THE TASK:
The records below are to be repeated exactly, minus any pictures.

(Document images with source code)
^^^^^^^^
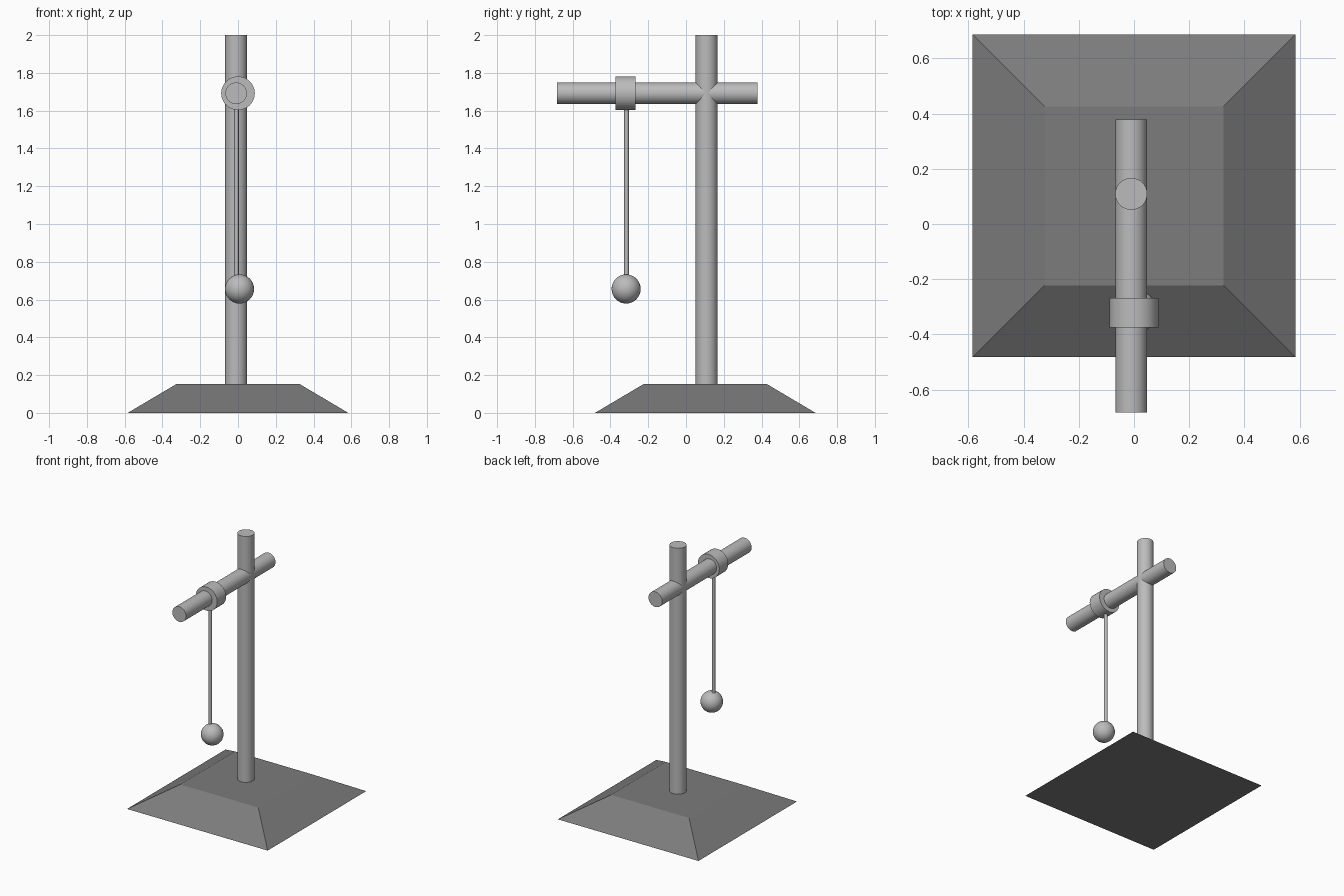
import bpy
import math

if "Cube" in bpy.data.objects:
    bpy.data.objects.remove(bpy.data.objects["Cube"])


def material(name, grey):
    mat = bpy.data.materials.new(name)
    mat.diffuse_color = (grey, grey, grey, 1)
    mat.use_nodes = True
    mat.node_tree.nodes["Principled BSDF"].inputs["Base Color"].default_value = mat.diffuse_color
    return mat


dark_grey = material("dark_grey", 0.2)
mid_grey = material("mid_grey", 0.5)


def finish(name, mat):
    obj = bpy.context.object
    obj.name = name
    obj.data.materials.append(mat)
    return obj


def rod(name, centre, radius, length, rot=(0, 0, 0)):
    bpy.ops.mesh.primitive_cylinder_add(vertices=32, radius=radius, depth=length,
                                        location=centre, rotation=rot)
    finish(name, mid_grey)
    bpy.ops.object.shade_smooth_by_angle(angle=math.radians(35))


def upright(name, x, y, z0, z1, radius):
    rod(name, (x, y, (z0 + z1) / 2), radius, z1 - z0)


def along_y(name, x, z, y0, y1, radius):
    rod(name, (x, (y0 + y1) / 2, z), radius, y1 - y0, (math.pi / 2, 0, 0))


# Tapered square base: a cube with its top face pulled in
bpy.ops.mesh.primitive_cube_add(size=1, location=(0, 0.102, 0.077))
base = finish("base", dark_grey)
for v in base.data.vertices:
    half = 0.324 if v.co.z > 0 else 0.584
    v.co.x = math.copysign(half, v.co.x)
    v.co.y = math.copysign(half, v.co.y)
    v.co.z *= 0.154

# Post and cross arm
upright("post", -0.010, 0.109, 0.1, 2.0, 0.058)
along_y("cross_arm", -0.010, 1.692, -0.683, 0.378, 0.057)

# Collar around the arm
along_y("collar", 0.0, 1.692, -0.374, -0.268, 0.089)

# Hanging rod and ball
upright("hanging_rod", -0.008, -0.315, 0.715, 1.65, 0.012)
bpy.ops.mesh.primitive_uv_sphere_add(segments=32, ring_count=16, radius=0.077,
                                     location=(0.008, -0.317, 0.656))
finish("ball", mid_grey)
bpy.ops.object.shade_smooth_by_angle(angle=math.radians(35))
^^^^^^^^
RESPONSE BOX:
import bpy
import math

if "Cube" in bpy.data.objects:
    bpy.data.objects.remove(bpy.data.objects["Cube"])


def material(name, grey):
    mat = bpy.data.materials.new(name)
    mat.diffuse_color = (grey, grey, grey, 1)
    mat.use_nodes = True
    mat.node_tree.nodes["Principled BSDF"].inputs["Base Color"].default_value = mat.diffuse_color
    return mat


dark_grey = material("dark_grey", 0.2)
mid_grey = material("mid_grey", 0.5)


def finish(name, mat):
    obj = bpy.context.object
    obj.name = name
    obj.data.materials.append(mat)
    return obj


def rod(name, centre, radius, length, rot=(0, 0, 0)):
    bpy.ops.mesh.primitive_cylinder_add(vertices=32, radius=radius, depth=length,
                                        location=centre, rotation=rot)
    finish(name, mid_grey)
    bpy.ops.object.shade_smooth_by_angle(angle=math.radians(35))


def upright(name, x, y, z0, z1, radius):
    rod(name, (x, y, (z0 + z1) / 2), radius, z1 - z0)


def along_y(name, x, z, y0, y1, radius):
    rod(name, (x, (y0 + y1) / 2, z), radius, y1 - y0, (math.pi / 2, 0, 0))


# Tapered square base: a cube with its top face pulled in
bpy.ops.mesh.primitive_cube_add(size=1, location=(0, 0.102, 0.077))
base = finish("base", dark_grey)
for v in base.data.vertices:
    half = 0.324 if v.co.z > 0 else 0.584
    v.co.x = math.copysign(half, v.co.x)
    v.co.y = math.copysign(half, v.co.y)
    v.co.z *= 0.154

# Post and cross arm
upright("post", -0.010, 0.109, 0.1, 2.0, 0.058)
along_y("cross_arm", -0.010, 1.692, -0.683, 0.378, 0.057)

# Collar around the arm
along_y("collar", 0.0, 1.692, -0.374, -0.268, 0.089)

# Hanging rod and ball
upright("hanging_rod", -0.008, -0.315, 0.715, 1.65, 0.012)
bpy.ops.mesh.primitive_uv_sphere_add(segments=32, ring_count=16, radius=0.077,
                                     location=(0.008, -0.317, 0.656))
finish("ball", mid_grey)
bpy.ops.object.shade_smooth_by_angle(angle=math.radians(35))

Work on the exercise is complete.